'''

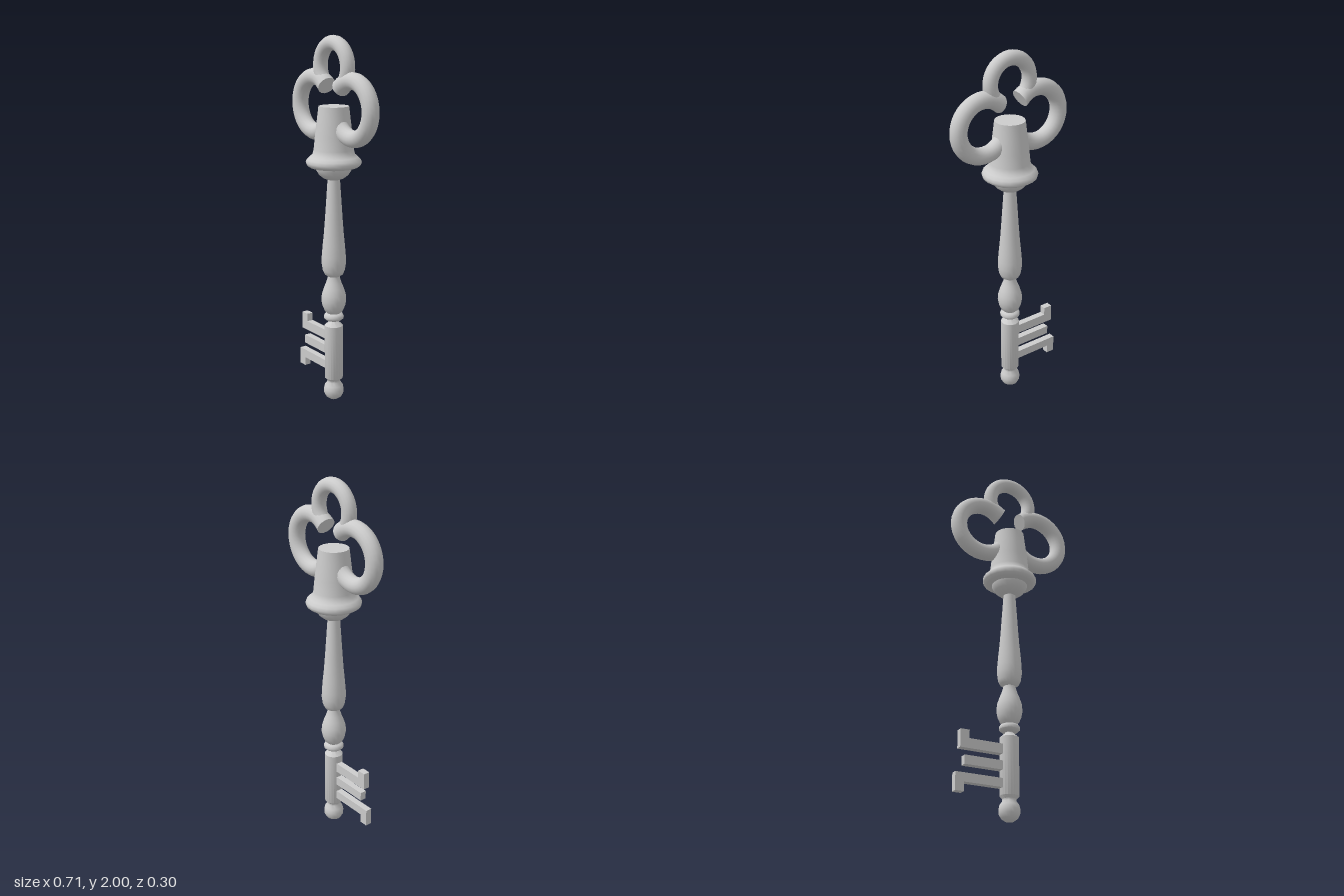
import * as THREE from 'three';
import { toCreasedNormals } from 'three/addons/utils/BufferGeometryUtils.js';

const material = new THREE.MeshStandardMaterial({ color: 0xcccccc });

function addMesh(parent, name, geometry) {
  const mesh = new THREE.Mesh(geometry, material);
  mesh.name = name;
  parent.add(mesh);
  return mesh;
}

// Turned part from [radius, height] pairs, bottom to top
function turned(parent, name, profile) {
  const points = profile.map(([r, y]) => new THREE.Vector2(r, y));
  return addMesh(parent, name, toCreasedNormals(new THREE.LatheGeometry(points, 20), 0.75));
}

// Slants and widens the vertices close to the start of a ring of radius R
function flareStart(geometry, R) {
  const p = geometry.attributes.position;
  for (let i = 0; i < p.count; i++) {
    const x = p.getX(i), y = p.getY(i);
    const angle = Math.abs(Math.atan2(y, x));
    const w = Math.max(0, 1 - angle / 0.45);
    p.setY(i, y + w * (Math.hypot(x, y) - R) * 0.3);
    p.setZ(i, p.getZ(i) * (1 + 0.18 * w));
  }
  geometry.computeVertexNormals();
  return geometry;
}

// Side loop of the bow: open ring whose far end runs into the socket
function sideLoop(name) {
  const R = 0.147, r = 0.045, deg = Math.PI / 180;
  const loop = new THREE.Group();
  loop.name = name;
  const ring = new THREE.Group();
  ring.position.set(-0.165, 1.631, 0);
  ring.rotation.z = 46 * deg;
  loop.add(ring);
  const tube = new THREE.TorusGeometry(R, r, 16, 28, 284 * deg);
  addMesh(ring, name + 'Tube', toCreasedNormals(flareStart(tube, R), 0.9));
  const cap = new THREE.CircleGeometry(r, 16).rotateX(Math.PI / 2).translate(R, 0, 0);
  addMesh(ring, name + 'EndCap', flareStart(cap, R));
  return loop;
}

export function createModel() {
  const key = new THREE.Group();
  key.name = 'key';

  // Round tip and straight lower shaft
  turned(key, 'lowerShaft', [
    [0, 0], [0.022, 0.004], [0.042, 0.018], [0.054, 0.04], [0.055, 0.062],
    [0.05, 0.085], [0.036, 0.104], [0.036, 0.115], [0.05, 0.13],
    [0.05, 0.435], [0.022, 0.46], [0.022, 0.475],
  ]);

  // Thin collar ring
  turned(key, 'collar', [
    [0.022, 0.463], [0.043, 0.468], [0.054, 0.478], [0.055, 0.49],
    [0.048, 0.502], [0.035, 0.508], [0.035, 0.52],
  ]);

  // Vase-shaped turning
  turned(key, 'baluster', [
    [0.034, 0.505], [0.05, 0.52], [0.062, 0.548], [0.068, 0.58], [0.065, 0.615],
    [0.054, 0.65], [0.042, 0.68], [0.034, 0.705], [0.031, 0.725],
  ]);

  // Long tapering stem
  turned(key, 'stem', [
    [0.031, 0.715], [0.05, 0.728], [0.06, 0.75], [0.066, 0.79], [0.065, 0.83],
    [0.06, 0.89], [0.053, 0.96], [0.047, 1.04], [0.041, 1.13], [0.033, 1.25], [0.033, 1.27],
  ]);

  // Bell-shaped socket with a flange and a closed top
  turned(key, 'socket', [
    [0.03, 1.248], [0.055, 1.257], [0.08, 1.277], [0.094, 1.3], [0.097, 1.312],
    [0.125, 1.316], [0.143, 1.328], [0.148, 1.343], [0.143, 1.358], [0.128, 1.372],
    [0.112, 1.386], [0.106, 1.41], [0.099, 1.48], [0.088, 1.57], [0.08, 1.637], [0, 1.637],
  ]);

  // Bow: two side loops and a top arch
  key.add(sideLoop('rightLoop'));
  const leftLoop = sideLoop('leftLoop');
  leftLoop.rotation.y = Math.PI;
  key.add(leftLoop);
  const drop = 0.62;
  const arch = new THREE.TorusGeometry(0.12, 0.039, 16, 24, Math.PI + 2 * drop);
  const topArch = addMesh(key, 'topArch', arch);
  topArch.position.y = 1.841;
  topArch.rotation.z = -drop;

  // Teeth: outlines in x, y
  const teeth = {
    upperTooth: [[-0.03, 0.341], [-0.03, 0.393], [-0.232, 0.393], [-0.232, 0.437], [-0.282, 0.437], [-0.282, 0.341]],
    middleTooth: [[-0.03, 0.257], [-0.03, 0.305], [-0.257, 0.305], [-0.257, 0.257]],
    lowerTooth: [[-0.03, 0.167], [-0.03, 0.214], [-0.305, 0.214], [-0.305, 0.119], [-0.257, 0.119], [-0.257, 0.167]],
  };
  const depth = 0.036;
  for (const [name, outline] of Object.entries(teeth)) {
    const shape = new THREE.Shape(outline.map(([x, y]) => new THREE.Vector2(x, y)));
    const tooth = new THREE.ExtrudeGeometry(shape, { depth, bevelEnabled: false });
    addMesh(key, name, tooth.translate(0, 0, -depth / 2));
  }

  return key;
}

'''

*Task instructions*: Restate, word for word, all of the material above, leaving out the images.

*Written answer*:
import * as THREE from 'three';
import { toCreasedNormals } from 'three/addons/utils/BufferGeometryUtils.js';

const material = new THREE.MeshStandardMaterial({ color: 0xcccccc });

function addMesh(parent, name, geometry) {
  const mesh = new THREE.Mesh(geometry, material);
  mesh.name = name;
  parent.add(mesh);
  return mesh;
}

// Turned part from [radius, height] pairs, bottom to top
function turned(parent, name, profile) {
  const points = profile.map(([r, y]) => new THREE.Vector2(r, y));
  return addMesh(parent, name, toCreasedNormals(new THREE.LatheGeometry(points, 20), 0.75));
}

// Slants and widens the vertices close to the start of a ring of radius R
function flareStart(geometry, R) {
  const p = geometry.attributes.position;
  for (let i = 0; i < p.count; i++) {
    const x = p.getX(i), y = p.getY(i);
    const angle = Math.abs(Math.atan2(y, x));
    const w = Math.max(0, 1 - angle / 0.45);
    p.setY(i, y + w * (Math.hypot(x, y) - R) * 0.3);
    p.setZ(i, p.getZ(i) * (1 + 0.18 * w));
  }
  geometry.computeVertexNormals();
  return geometry;
}

// Side loop of the bow: open ring whose far end runs into the socket
function sideLoop(name) {
  const R = 0.147, r = 0.045, deg = Math.PI / 180;
  const loop = new THREE.Group();
  loop.name = name;
  const ring = new THREE.Group();
  ring.position.set(-0.165, 1.631, 0);
  ring.rotation.z = 46 * deg;
  loop.add(ring);
  const tube = new THREE.TorusGeometry(R, r, 16, 28, 284 * deg);
  addMesh(ring, name + 'Tube', toCreasedNormals(flareStart(tube, R), 0.9));
  const cap = new THREE.CircleGeometry(r, 16).rotateX(Math.PI / 2).translate(R, 0, 0);
  addMesh(ring, name + 'EndCap', flareStart(cap, R));
  return loop;
}

export function createModel() {
  const key = new THREE.Group();
  key.name = 'key';

  // Round tip and straight lower shaft
  turned(key, 'lowerShaft', [
    [0, 0], [0.022, 0.004], [0.042, 0.018], [0.054, 0.04], [0.055, 0.062],
    [0.05, 0.085], [0.036, 0.104], [0.036, 0.115], [0.05, 0.13],
    [0.05, 0.435], [0.022, 0.46], [0.022, 0.475],
  ]);

  // Thin collar ring
  turned(key, 'collar', [
    [0.022, 0.463], [0.043, 0.468], [0.054, 0.478], [0.055, 0.49],
    [0.048, 0.502], [0.035, 0.508], [0.035, 0.52],
  ]);

  // Vase-shaped turning
  turned(key, 'baluster', [
    [0.034, 0.505], [0.05, 0.52], [0.062, 0.548], [0.068, 0.58], [0.065, 0.615],
    [0.054, 0.65], [0.042, 0.68], [0.034, 0.705], [0.031, 0.725],
  ]);

  // Long tapering stem
  turned(key, 'stem', [
    [0.031, 0.715], [0.05, 0.728], [0.06, 0.75], [0.066, 0.79], [0.065, 0.83],
    [0.06, 0.89], [0.053, 0.96], [0.047, 1.04], [0.041, 1.13], [0.033, 1.25], [0.033, 1.27],
  ]);

  // Bell-shaped socket with a flange and a closed top
  turned(key, 'socket', [
    [0.03, 1.248], [0.055, 1.257], [0.08, 1.277], [0.094, 1.3], [0.097, 1.312],
    [0.125, 1.316], [0.143, 1.328], [0.148, 1.343], [0.143, 1.358], [0.128, 1.372],
    [0.112, 1.386], [0.106, 1.41], [0.099, 1.48], [0.088, 1.57], [0.08, 1.637], [0, 1.637],
  ]);

  // Bow: two side loops and a top arch
  key.add(sideLoop('rightLoop'));
  const leftLoop = sideLoop('leftLoop');
  leftLoop.rotation.y = Math.PI;
  key.add(leftLoop);
  const drop = 0.62;
  const arch = new THREE.TorusGeometry(0.12, 0.039, 16, 24, Math.PI + 2 * drop);
  const topArch = addMesh(key, 'topArch', arch);
  topArch.position.y = 1.841;
  topArch.rotation.z = -drop;

  // Teeth: outlines in x, y
  const teeth = {
    upperTooth: [[-0.03, 0.341], [-0.03, 0.393], [-0.232, 0.393], [-0.232, 0.437], [-0.282, 0.437], [-0.282, 0.341]],
    middleTooth: [[-0.03, 0.257], [-0.03, 0.305], [-0.257, 0.305], [-0.257, 0.257]],
    lowerTooth: [[-0.03, 0.167], [-0.03, 0.214], [-0.305, 0.214], [-0.305, 0.119], [-0.257, 0.119], [-0.257, 0.167]],
  };
  const depth = 0.036;
  for (const [name, outline] of Object.entries(teeth)) {
    const shape = new THREE.Shape(outline.map(([x, y]) => new THREE.Vector2(x, y)));
    const tooth = new THREE.ExtrudeGeometry(shape, { depth, bevelEnabled: false });
    addMesh(key, name, tooth.translate(0, 0, -depth / 2));
  }

  return key;
}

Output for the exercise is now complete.